After sitting on the shelf since 2009, this innovative horror flick finally reached audiences at this year's SXSW Film Festival. Its reception was filled with buzz (the good kind) because although it seems like another forgettable scary movie, an ingenious twist drives its plot. If you didn't already know, "The Cabin In the Woods" is a commentary on the postmodern horror genre. It follows the familiar situation of five stereotypes (the nice guy, the virgin, the hunky jock, the bimbo, and the loveable stoner) who take a road trip to a remote cabin in the woods for a weekend of sex, boozing, and good 'ole-fashioned collegiate fun.

One look at the film's poster reveals that there is more that meets the eye; even the movie's blatent title is suggestive. Within the opening scene, the audience becomes aware that this is no ordinary scary movie. The group of college students are actually being observed by a conspiracy of scientists who can control and manipulate the world in which their experiments are living. (Think the gamemakers in "The Hunger Games," only these guys provide hysterical comic relief.) This part of the flick is a blast to watch as every scary movie convention is self-consciously parodied. To name a few: the cell phone reception dilemma, the run-down gas station with its creepy attendant, and the mysterious old artifacts left in the dirty basement of the cabin that give it an eerie history. And girls, you get to look at Chris Hemsworth ("Thor") and Jesse Williams ("Grey's Anatomy") for an hour, something you can thank your boyfriend for if he dragged you into the theater.

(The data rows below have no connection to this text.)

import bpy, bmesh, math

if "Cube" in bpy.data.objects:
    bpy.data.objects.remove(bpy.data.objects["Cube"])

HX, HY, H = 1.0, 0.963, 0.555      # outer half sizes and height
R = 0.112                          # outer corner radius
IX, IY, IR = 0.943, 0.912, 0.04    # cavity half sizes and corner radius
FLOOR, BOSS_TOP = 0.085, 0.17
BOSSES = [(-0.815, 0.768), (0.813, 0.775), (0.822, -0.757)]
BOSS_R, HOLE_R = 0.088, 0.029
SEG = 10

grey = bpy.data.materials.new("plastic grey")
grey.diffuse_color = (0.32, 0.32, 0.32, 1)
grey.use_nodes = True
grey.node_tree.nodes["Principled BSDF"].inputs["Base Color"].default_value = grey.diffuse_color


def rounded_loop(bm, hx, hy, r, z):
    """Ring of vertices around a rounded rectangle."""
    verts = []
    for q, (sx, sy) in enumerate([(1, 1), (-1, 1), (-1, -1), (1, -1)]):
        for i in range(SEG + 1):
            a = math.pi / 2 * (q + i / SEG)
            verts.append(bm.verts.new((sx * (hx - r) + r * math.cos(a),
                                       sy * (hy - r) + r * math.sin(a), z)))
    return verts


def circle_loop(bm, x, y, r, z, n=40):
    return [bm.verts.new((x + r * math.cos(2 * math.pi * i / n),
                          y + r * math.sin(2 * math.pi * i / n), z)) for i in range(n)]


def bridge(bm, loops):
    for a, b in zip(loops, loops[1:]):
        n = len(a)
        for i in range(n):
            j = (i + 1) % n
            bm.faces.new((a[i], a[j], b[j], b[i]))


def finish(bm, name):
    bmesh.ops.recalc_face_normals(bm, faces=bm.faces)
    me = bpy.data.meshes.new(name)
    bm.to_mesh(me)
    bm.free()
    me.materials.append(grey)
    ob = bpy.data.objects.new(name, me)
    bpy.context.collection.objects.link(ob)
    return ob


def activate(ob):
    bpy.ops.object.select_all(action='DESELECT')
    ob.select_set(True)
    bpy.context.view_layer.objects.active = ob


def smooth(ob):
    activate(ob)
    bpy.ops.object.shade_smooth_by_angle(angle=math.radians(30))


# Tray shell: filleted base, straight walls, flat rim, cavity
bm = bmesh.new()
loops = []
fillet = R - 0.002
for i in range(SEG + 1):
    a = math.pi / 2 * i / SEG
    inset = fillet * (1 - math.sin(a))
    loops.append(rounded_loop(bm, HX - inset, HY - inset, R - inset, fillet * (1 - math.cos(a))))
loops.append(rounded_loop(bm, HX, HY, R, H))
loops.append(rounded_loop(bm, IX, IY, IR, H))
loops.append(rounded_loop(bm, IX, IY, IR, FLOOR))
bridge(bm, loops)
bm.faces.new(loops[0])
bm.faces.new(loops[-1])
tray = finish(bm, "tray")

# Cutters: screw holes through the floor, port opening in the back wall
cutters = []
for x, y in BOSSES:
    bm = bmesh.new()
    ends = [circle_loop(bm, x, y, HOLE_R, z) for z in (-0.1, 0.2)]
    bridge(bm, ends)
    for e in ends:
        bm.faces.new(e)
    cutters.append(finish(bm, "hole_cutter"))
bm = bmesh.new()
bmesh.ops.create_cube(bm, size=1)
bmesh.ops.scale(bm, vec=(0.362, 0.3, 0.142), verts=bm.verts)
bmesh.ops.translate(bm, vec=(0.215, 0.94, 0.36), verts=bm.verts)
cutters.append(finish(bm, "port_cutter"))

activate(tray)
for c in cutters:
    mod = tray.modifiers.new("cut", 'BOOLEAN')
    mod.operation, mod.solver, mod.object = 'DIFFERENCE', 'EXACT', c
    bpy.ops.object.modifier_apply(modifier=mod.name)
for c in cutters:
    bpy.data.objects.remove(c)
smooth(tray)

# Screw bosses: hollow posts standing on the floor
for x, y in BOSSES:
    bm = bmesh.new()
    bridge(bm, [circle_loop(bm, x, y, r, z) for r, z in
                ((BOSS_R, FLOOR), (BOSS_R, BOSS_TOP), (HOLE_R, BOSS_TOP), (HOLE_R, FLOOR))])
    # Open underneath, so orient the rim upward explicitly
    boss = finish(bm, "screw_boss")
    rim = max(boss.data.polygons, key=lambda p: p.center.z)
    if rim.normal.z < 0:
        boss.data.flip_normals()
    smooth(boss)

"Cabin" packs on the blood and pop-out scares, but behind these are plenty of surprises. Devoted horror fans will notice the film's odes to classics like "Evil Dead," "The Shining," and "Night of the Living Dead." Falling into the horror/comedy-hybrid genre, the laughs and the scares are perfectly balanced so that the movie can appeal to as massive an audience as it can.

As you might have guessed, each of the cliche characters are murdered one-by-one in the typical order, the blonde being the first to go and the virgin being the last to live. In the final third of the film, "Cabin" attempts to destroy horror movie conventions (like the "final girl") and brings back traditional theological roots classic horror movies used to have, suggesting that the five college kids are a modern sacrifice to keep the so-called "ancient ones" from returning to the earth. All this symbolism and metaphorical garb seems over-the-top and slows the film down at times, but taken with a grain of salt, make "Cabin" extremely entertaining and thought-provoking. If you suspend your disbelief for 95 minutes, I guarantee you will walk out chuckling.

Bottom line: true horror fans will appreciate and respect this self-reflexive satire

The jock, the nice guy, the dumb blonde, the stoner, and the virgin in "The Cabin In the Woods." (thecollider.com)
The jock, the nice guy, the dumb blonde, the stoner, and the virgin in "The Cabin In the Woods." (thecollider.com)
on the horror genre. The film may not truly scare audiences, but that doesn't really matter when the whole thing is about a game. Considering how desensitized and comfortable we have become to scary movies, "Cabin" acts as a wake-up call for audiences and filmmakers to demand and produce something better.

You think you know the story about "The Cabin In the Woods." Think again.

Reach Staff Reporter Berkeley Cavignac here.



Craig Gillespie directed this true story about "the most daring rescue mission in the history of the U.S. Coast Guard.”

Watch USC Annenberg Media's live State of the Union recap and analysis here.